(Saved entries)
====================

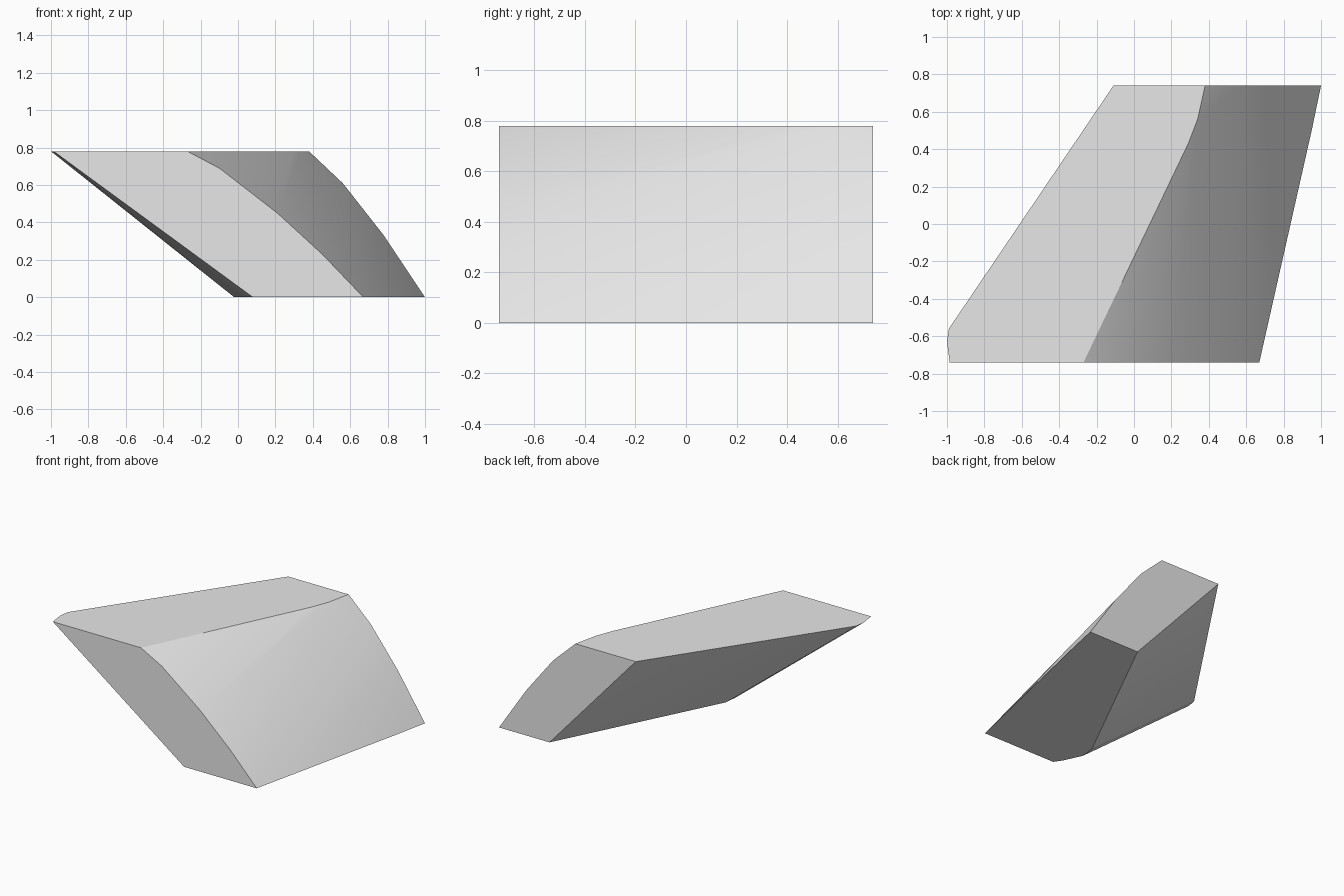
import bpy
import bmesh
import math

cube = bpy.data.objects.get("Cube")
if cube:
    bpy.data.objects.remove(cube, do_unlink=True)

HEIGHT, DEPTH = 0.78, 0.74

# Outlines of the flat ends, as (x, y)
bottom = [(0.08, -DEPTH), (0.04, -0.68), (-0.02, -0.55), (-0.01, -0.45), (0.59, DEPTH),
          (1.0, DEPTH), (0.95, 0.5), (0.67, -DEPTH)]
top = [(-0.985, -DEPTH), (-1.0, -0.63), (-0.99, -0.56), (-0.11, DEPTH),
       (0.38, DEPTH), (0.34, 0.56), (0.29, 0.43), (-0.27, -DEPTH)]

# Curved shoulder on the front and back faces, as (x, z)
front_curve = [(0.45, 0.23), (0.21, 0.45), (-0.1, 0.69)]
back_curve = [(0.78, 0.33), (0.56, 0.61)]

points = [(x, y, 0) for x, y in bottom]
points += [(x, y, HEIGHT) for x, y in top]
points += [(x, -DEPTH, z) for x, z in front_curve]
points += [(x, DEPTH, z) for x, z in back_curve]

# Solid skin stretched over the outlines
bm = bmesh.new()
for p in points:
    bm.verts.new(p)
bmesh.ops.convex_hull(bm, input=bm.verts[:])
bmesh.ops.delete(bm, geom=[v for v in bm.verts if not v.link_faces], context='VERTS')
bmesh.ops.dissolve_limit(bm, angle_limit=math.radians(0.3),
                         verts=bm.verts[:], edges=bm.edges[:])
bmesh.ops.recalc_face_normals(bm, faces=bm.faces[:])

mesh = bpy.data.meshes.new("slanted_block")
bm.to_mesh(mesh)
bm.free()
block = bpy.data.objects.new("slanted_block", mesh)
bpy.context.collection.objects.link(block)

# Plain grey surface
grey = bpy.data.materials.new("light_grey")
grey.use_nodes = True
colour = (0.8, 0.8, 0.8, 1)
grey.diffuse_color = colour
grey.node_tree.nodes["Principled BSDF"].inputs["Base Color"].default_value = colour
mesh.materials.append(grey)

# Soft shoulder, crisp rims
bpy.ops.object.select_all(action='DESELECT')
block.select_set(True)
bpy.context.view_layer.objects.active = block
bpy.ops.object.shade_smooth_by_angle(angle=math.radians(30))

====================

* _Task goal_: Print all of the entries word for word. Skip any images they contain.

* _Response to this task_:
import bpy
import bmesh
import math

cube = bpy.data.objects.get("Cube")
if cube:
    bpy.data.objects.remove(cube, do_unlink=True)

HEIGHT, DEPTH = 0.78, 0.74

# Outlines of the flat ends, as (x, y)
bottom = [(0.08, -DEPTH), (0.04, -0.68), (-0.02, -0.55), (-0.01, -0.45), (0.59, DEPTH),
          (1.0, DEPTH), (0.95, 0.5), (0.67, -DEPTH)]
top = [(-0.985, -DEPTH), (-1.0, -0.63), (-0.99, -0.56), (-0.11, DEPTH),
       (0.38, DEPTH), (0.34, 0.56), (0.29, 0.43), (-0.27, -DEPTH)]

# Curved shoulder on the front and back faces, as (x, z)
front_curve = [(0.45, 0.23), (0.21, 0.45), (-0.1, 0.69)]
back_curve = [(0.78, 0.33), (0.56, 0.61)]

points = [(x, y, 0) for x, y in bottom]
points += [(x, y, HEIGHT) for x, y in top]
points += [(x, -DEPTH, z) for x, z in front_curve]
points += [(x, DEPTH, z) for x, z in back_curve]

# Solid skin stretched over the outlines
bm = bmesh.new()
for p in points:
    bm.verts.new(p)
bmesh.ops.convex_hull(bm, input=bm.verts[:])
bmesh.ops.delete(bm, geom=[v for v in bm.verts if not v.link_faces], context='VERTS')
bmesh.ops.dissolve_limit(bm, angle_limit=math.radians(0.3),
                         verts=bm.verts[:], edges=bm.edges[:])
bmesh.ops.recalc_face_normals(bm, faces=bm.faces[:])

mesh = bpy.data.meshes.new("slanted_block")
bm.to_mesh(mesh)
bm.free()
block = bpy.data.objects.new("slanted_block", mesh)
bpy.context.collection.objects.link(block)

# Plain grey surface
grey = bpy.data.materials.new("light_grey")
grey.use_nodes = True
colour = (0.8, 0.8, 0.8, 1)
grey.diffuse_color = colour
grey.node_tree.nodes["Principled BSDF"].inputs["Base Color"].default_value = colour
mesh.materials.append(grey)

# Soft shoulder, crisp rims
bpy.ops.object.select_all(action='DESELECT')
block.select_set(True)
bpy.context.view_layer.objects.active = block
bpy.ops.object.shade_smooth_by_angle(angle=math.radians(30))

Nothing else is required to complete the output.